Totally, cloud storage is on our radar, and something I’m excited about. It may or may not already secretly exist in an undisclosed staging environment pending additional testing.
edit: but there is a lot more to add / do before it’ll be ready to roll-out.
The endurance of flash memory is limited to a certain number of erases per page - both EEPROM and flashee use flash memory behind the scenes to emulate eeprom, so both libraries have limited endurance.
The endurance figures are cited as a minimum of 10,000 erases per sector. So if you have a memory with 300 sectors, each sector can be erased 10,000 times before that sector might start degrading.
Both libraries have schemes that can avoid erasing pages for each write, and so are roughtly comparable in terms of endurance. The key difference is the amount of memory available - with EEPROM it’s 100 bytes, with flashee it’s variable, up to 1.5MB.
EEPROM was written to be familiar to arduino developers - it supports reading and writing single bytes at a given address. Flashee aims to make writing numbers and strings easier with streams, which can be convenient when writing lots of different types of data. It saves the user from having to split everything into bytes, and automatically keeps track of the address to write the next item to.
writer.writeString("My name is Fred");
I hope that’s a fair comparison - I’ve tried to be unbiased, but of course full disclaimer, I wrote the flashee library!
@mdma, thanks for the help with this! I’m going to ask a crap ton of questions, of course, because I’m new to C as well as to Spark. I have never dealt with flash memory of any kind before, except for my computer’s SSD and a thumb drive, but those are filesystem formatted.
The first question I pose to you, and anyone else in the community, is:
How do I read the data back out? This is an excerpt from the github README.md.
To store data:
flash->writeString("Hello World!", 0);
This writes the string to the flash memory starting at address 0.
To retrieve data:
flash->read(buf, 0, 13)
I see that you can read data with the read() function, but according to this you have to know how long that data is. What if I store an arbitrary string and I don’t know how long it will be?
Obviously this question does not follow the approach we talked out earlier by using a series of bytes to represent time chunks, but I am also considering just writing time strings to the flash and reading them back to enable total granular control down to the minute.
So, to reiterate, how do I read data back out if I don’t know the exact length of a string? Is there an end of string marker I could look for while looping through each byte individually?

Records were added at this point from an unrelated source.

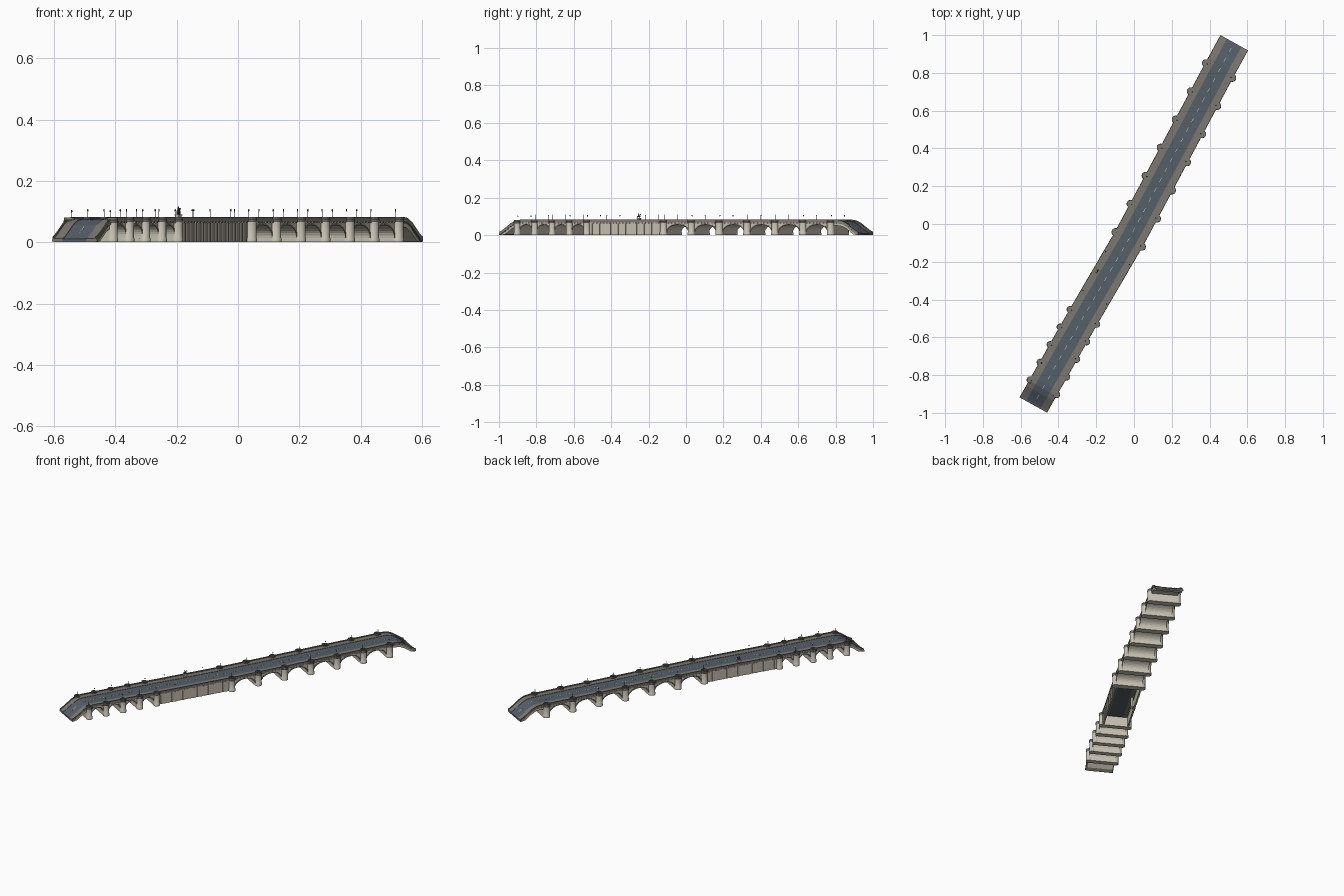
import bpy, bmesh, math
from mathutils import Matrix, Vector

if "Cube" in bpy.data.objects:
    bpy.data.objects.remove(bpy.data.objects["Cube"])

A = math.radians(61)
C, S = math.cos(A), math.sin(A)
END = 1.0965
UPPER = [-0.085 + 0.169 * i for i in range(7)]
LOWER = [-0.56 - 0.107 * i for i in range(5)]


def interp(pts, v):
    for (a, fa), (b, fb) in zip(pts, pts[1:]):
        if v <= b:
            return fa + (fb - fa) * (v - a) / (b - a)
    return pts[-1][1]


def deck(s):  # road height: level, then rounded ramps at both ends
    return interp([(0, .075), (.965, .075), (.995, .071), (1.025, .057),
                   (1.065, .028), (1.085, .015), (END, .01)], abs(s))


def place(p):  # bridge coordinates (along, across, up) to world, with slight kink
    s, t, z = p
    t += interp([(-1.1, .002), (-.56, -.004), (-.085, -.015), (.93, 0), (1.1, .001)], s)
    return Vector((s * C - t * S, s * S + t * C, z))


def material(name, rgb):
    m = bpy.data.materials.new(name)
    m.diffuse_color = (*rgb, 1)
    m.use_nodes = True
    m.node_tree.nodes["Principled BSDF"].inputs["Base Color"].default_value = m.diffuse_color
    return m


STONE = material("stone", (.58, .54, .45))
TRIM = material("dark_stone", (.27, .25, .21))
WALK = material("pavement", (.20, .185, .16))
ROAD = material("asphalt", (.09, .115, .14))
WHITE = material("road_paint", (.6, .65, .68))
IRON = material("iron", (.05, .06, .07))


def finish(name, bm, mat, smooth=False):
    bmesh.ops.remove_doubles(bm, verts=bm.verts, dist=1e-6)
    bmesh.ops.dissolve_degenerate(bm, edges=bm.edges, dist=1e-6)
    bmesh.ops.recalc_face_normals(bm, faces=bm.faces)
    for v in bm.verts:
        v.co = place(v.co)
    me = bpy.data.meshes.new(name)
    bm.to_mesh(me)
    bm.free()
    me.materials.append(mat)
    ob = bpy.data.objects.new(name, me)
    bpy.context.collection.objects.link(ob)
    if smooth:
        bpy.ops.object.select_all(action='DESELECT')
        ob.select_set(True)
        bpy.context.view_layer.objects.active = ob
        bpy.ops.object.shade_smooth_by_angle(angle=math.radians(35))


def loft(bm, rings, t0, t1):  # rings of (along low, z low, along high, z high)
    vs = [[bm.verts.new(p) for p in ((a, t0, b), (a, t1, b), (c, t1, d), (c, t0, d))]
          for a, b, c, d in rings]
    for p, q in zip(vs, vs[1:]):
        for i in range(4):
            j = (i + 1) % 4
            bm.faces.new((p[i], p[j], q[j], q[i]))
    bm.faces.new(vs[0])
    bm.faces.new(vs[-1][::-1])


def box(bm, s, t, z0, z1, ds, dt):
    loft(bm, [(s - ds, z0, s - ds, z1), (s + ds, z0, s + ds, z1)], t - dt, t + dt)


def lathe(bm, s, t, prof, n=20):
    rings = [[bm.verts.new((s + r * math.cos(2 * math.pi * i / n),
                            t + r * math.sin(2 * math.pi * i / n), z)) for i in range(n)]
             for r, z in prof]
    for p, q in zip(rings, rings[1:]):
        for i in range(n):
            bm.faces.new((p[i], p[(i + 1) % n], q[(i + 1) % n], q[i]))
    bm.faces.new(rings[0])
    bm.faces.new(rings[-1])


STATIONS = [-END, -1.085, -1.065, -1.045, -1.025, -1.01, -.995, -.98, -.965, -.56, -.085,
            .93, .965, .98, .995, 1.01, 1.025, 1.045, 1.065, 1.085, END]


def strip(name, mat, sides, t0, t1, z0, z1):  # band following the deck
    bm = bmesh.new()
    for k in sides:
        loft(bm, [(s, max(0, deck(s) + z0), s, deck(s) + z1) for s in STATIONS], k * t0, k * t1)
    finish(name, bm, mat)


strip("roadway", ROAD, (1,), -.044, .044, -.012, 0)
strip("pavement", WALK, (1, -1), .044, .079, -.012, .002)
strip("cornice", TRIM, (1, -1), .076, .0835, -.008, -.001)
strip("parapet", WALK, (1, -1), .078, .0825, -.001, .008)


# arched bodies of both arms, with ring mouldings round each arch
def arm(name, piers, half, spring):
    bm, ring = bmesh.new(), bmesh.new()
    d = 1 if piers[-1] > 0 else -1
    rows = []
    crown = .056
    for i, p in enumerate(piers):
        rows += [(p - d * half, 0), (p + d * half, 0)]
        if i + 1 == len(piers):
            break
        mid, a = (p + piers[i + 1]) / 2, abs(piers[i + 1] - p) / 2 - half
        arc = [(math.cos(math.pi * k / 16), math.sin(math.pi * k / 16)) for k in range(17)]
        h = crown - spring
        rows += [(mid - d * a * x, spring + h * y) for x, y in arc]
        for t in (.077, -.080):
            loft(ring, [(mid - a * x, spring + h * y, mid - (a + .006) * x, spring + (h + .006) * y)
                        for x, y in arc], t, t + .003)
    # ramp slab beyond the last pier
    p = abs(piers[-1]) + half
    for s in [p] + [abs(q) for q in STATIONS if q > p]:
        rows.append((d * s, max(0, deck(s) - .024)))
    loft(bm, [(s, b, s, max(b + .001, deck(s) - .008)) for s, b in rows], -.078, .078)
    finish(name, bm, STONE)
    finish(name + "_arch_rings", ring, TRIM)


arm("long_arm", UPPER, .020, .014)
arm("short_arm", LOWER, .016, .020)

# hollow island section between the arms
bm = bmesh.new()
for k in (1, -1):
    box(bm, -.3225, k * .074, 0, .069, .235, .004)
    for i in range(19):
        box(bm, -.53 + i * .023, k * .0785, 0, .067, .0035, .002)
finish("island_wall", bm, STONE)

# round pier noses with bastions at deck level
bm, caps = bmesh.new(), bmesh.new()
for piers, r in ((UPPER, .019), (LOWER, .017)):
    for s in piers:
        z = deck(s)
        for t in (.080, -.080):
            lathe(bm, s, t, [(r + .002, 0), (r + .002, .012), (r, .015), (r, z - .008)])
            lathe(caps, s, t, [(r, z - .009), (r + .002, z - .006), (r + .002, z - .001),
                               (r + .001, z), (r + .001, z + .008), (r - .003, z + .008),
                               (r - .003, z + .003)])
finish("pier_noses", bm, STONE, True)
finish("bastion_parapets", caps, WALK, True)

# small brackets under the cornice
bm = bmesh.new()
for i in range(97):
    s = -.96 + i * .02
    for t in (.0805, -.0805):
        box(bm, s, t, deck(s) - .013, deck(s) - .008, .004, .0035)
finish("cornice_brackets", bm, STONE)

# centre line dashes
bm = bmesh.new()
for i in range(36):
    a = -1.06 + i * .06
    loft(bm, [(q, deck(q), q, deck(q) + .0008) for q in (a, a + .0125, a + .025)], -.0012, .0012)
finish("lane_dashes", bm, WHITE)

# lamp posts
bm = bmesh.new()
for s in UPPER + LOWER + [-.2, -.44]:
    for t in (.072, -.072):
        z = deck(s)
        lathe(bm, s, t, [(.002, z), (.002, z + .005), (.0008, z + .007), (.0008, z + .025),
                         (.0022, z + .027), (.0022, z + .031), (.0005, z + .034)], 8)
finish("lamp_posts", bm, IRON)

# mounted statue on its pedestal
s, t = -.315, .057
bm = bmesh.new()
box(bm, s, t, 0, .004, .012, .010)
box(bm, s, t, .004, .088, .009, .006)
box(bm, s, t, .088, .091, .011, .008)
finish("statue_pedestal", bm, STONE)
bm = bmesh.new()
for a in (-.006, .006):
    for b in (-.002, .002):
        box(bm, s + a, t + b, .091, .098, .001, .001)
box(bm, s, t, .097, .103, .008, .003)
loft(bm, [(s + .005, .101, s + .004, .104), (s + .010, .108, s + .008, .112),
          (s + .014, .106, s + .013, .109)], t - .0015, t + .0015)
box(bm, s - .001, t, .102, .111, .0025, .0025)
lathe(bm, s - .001, t, [(.001, .111), (.002, .113), (.002, .115), (.0008, .117)], 8)
finish("mounted_statue", bm, IRON)
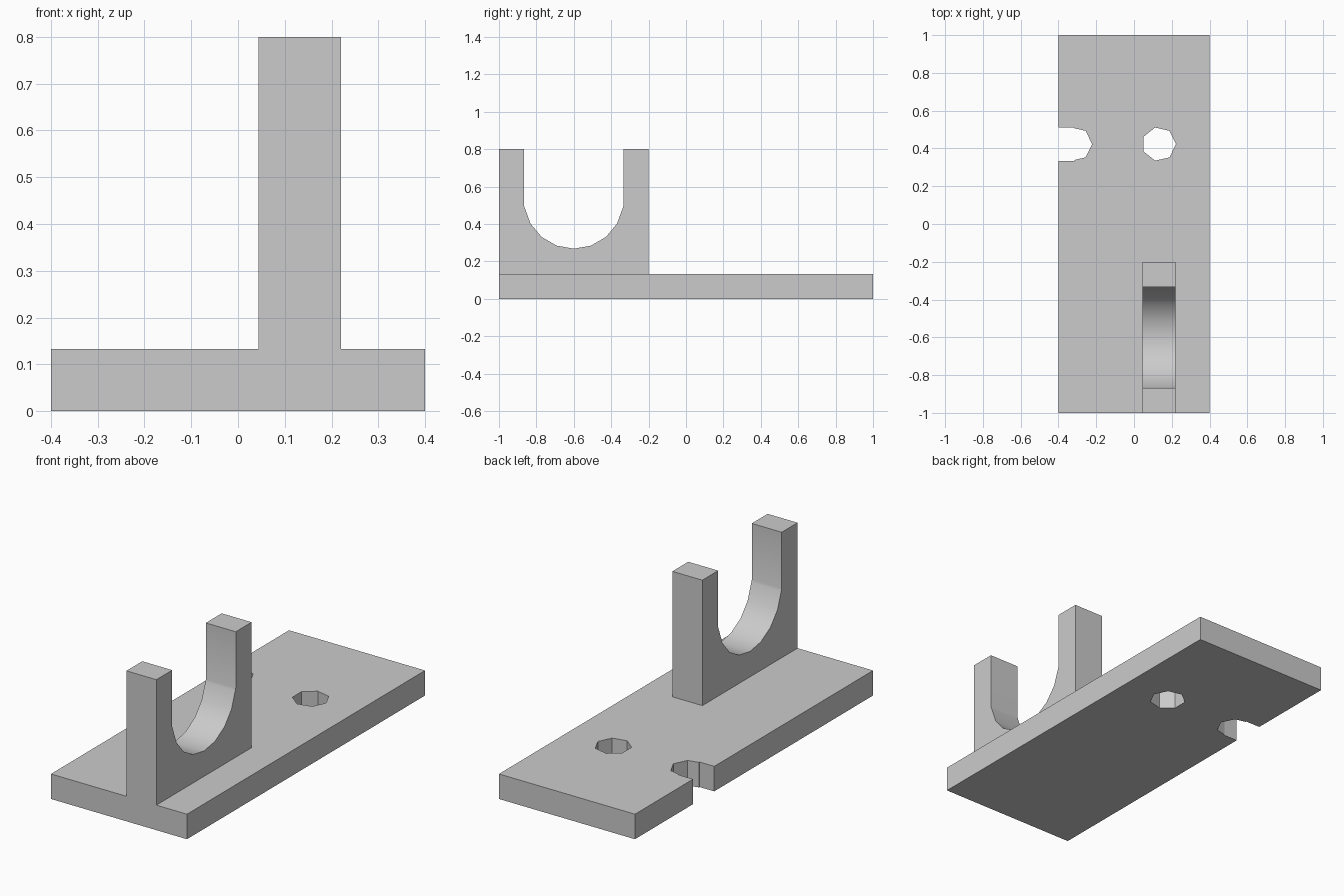
import bpy
import bmesh
from math import sin, cos, tau, radians

if "Cube" in bpy.data.objects:
    bpy.data.objects.remove(bpy.data.objects["Cube"], do_unlink=True)

grey = bpy.data.materials.new("plain_grey")
grey.use_nodes = True
grey.diffuse_color = (0.6, 0.6, 0.6, 1)
grey.node_tree.nodes["Principled BSDF"].inputs["Base Color"].default_value = (0.6, 0.6, 0.6, 1)


def prism(name, outline, offset):
    """Extrude a closed outline of 3D points along an offset."""
    bm = bmesh.new()
    face = bm.faces.new([bm.verts.new(p) for p in outline])
    new = bmesh.ops.extrude_face_region(bm, geom=[face], use_keep_orig=True)["geom"]
    bmesh.ops.translate(bm, verts=[g for g in new if isinstance(g, bmesh.types.BMVert)], vec=offset)
    bmesh.ops.recalc_face_normals(bm, faces=bm.faces)
    mesh = bpy.data.meshes.new(name)
    bm.to_mesh(mesh)
    bm.free()
    mesh.materials.append(grey)
    obj = bpy.data.objects.new(name, mesh)
    bpy.context.collection.objects.link(obj)
    return obj


def rectangle(x0, x1, y0, y1, z):
    return [(x0, y0, z), (x1, y0, z), (x1, y1, z), (x0, y1, z)]


BASE_TOP, HOLE_Y, HOLE_R = 0.133, 0.423, 0.09


def hole_outline(x):
    """Seven-sided bolt hole with a corner towards +x."""
    return [(x + HOLE_R * cos(i * tau / 7), HOLE_Y + HOLE_R * sin(i * tau / 7), -0.1)
            for i in range(7)]


# Base plate with a bolt hole and an open slot in its right edge
base = prism("base_plate", rectangle(-0.4, 0.4, -1, 1, 0), (0, 0, BASE_TOP))
cutters = [
    prism("bolt_hole_cutter", hole_outline(0.132), (0, 0, 0.4)),
    prism("slot_end_cutter", hole_outline(-0.312), (0, 0, 0.4)),
    prism("slot_side_cutter",
          rectangle(-0.5, -0.314, HOLE_Y - 0.089, HOLE_Y + 0.089, -0.1), (0, 0, 0.4)),
]
for cutter in cutters:
    cutter.hide_render = True
    cutter.hide_set(True)
    cutter.display_type = 'WIRE'
    cut = base.modifiers.new(cutter.name, 'BOOLEAN')
    cut.operation = 'DIFFERENCE'
    cut.solver = 'EXACT'
    cut.object = cutter

# Upright cradle: a block with a round-bottomed U opening
MID, R, ARC_Z, X0, WIDTH = -0.6, 0.267, 0.535, 0.044, 0.176
arc = [(MID + R * sin(radians(a)), ARC_Z - R * cos(radians(a))) for a in range(-80, 81, 20)]
profile = [(-1, BASE_TOP), (-1, 0.8), (MID - R, 0.8), (MID - R, 0.5)]
profile += arc
profile += [(MID + R, 0.5), (MID + R, 0.8), (-0.2, 0.8), (-0.2, BASE_TOP)]
cradle = prism("upright_cradle", [(X0, y, z) for y, z in profile], (WIDTH, 0, 0))

# Smooth the curved seat, keep every other edge crisp
bpy.ops.object.select_all(action='DESELECT')
cradle.select_set(True)
bpy.context.view_layer.objects.active = cradle
bpy.ops.object.shade_smooth_by_angle(angle=radians(30))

Ok, well I figured out how to use the “streaming” example to read and write strings. I’d still like to know how you’d know how long a string is in the previous example though.
Another question: Is it possible to store a struct in memory using your library? Would I just have to store all the struct member’s data sequentially for each instance of the struct, then read them out into new instances in a FIFO manner?
Good question! Yes, you shouldn’t really have to know the length.
I can add “String” to the writeString() interface (I had intended to do that initially, since using
String is much easier than messing about with char arrays.)
With String added, you wouldn’t need to know how big the string is.
Yes, it’s quite easy to store a struct. If you’re using the streaming interface, it’s like this:
// fill out the struct as you normally would
// ... then later
Writing to the device it’s:
// fill out the struct as you normally would
device->write(&myStruct, sizeof(myStruct), someAddress);
// ... then later on
device->read(&myStruct, sizeof(myStruct), someAddress);
The main difference is that the streaming interface takes care of remembering the current address.
This is a good question - I’ll add the info to the docs!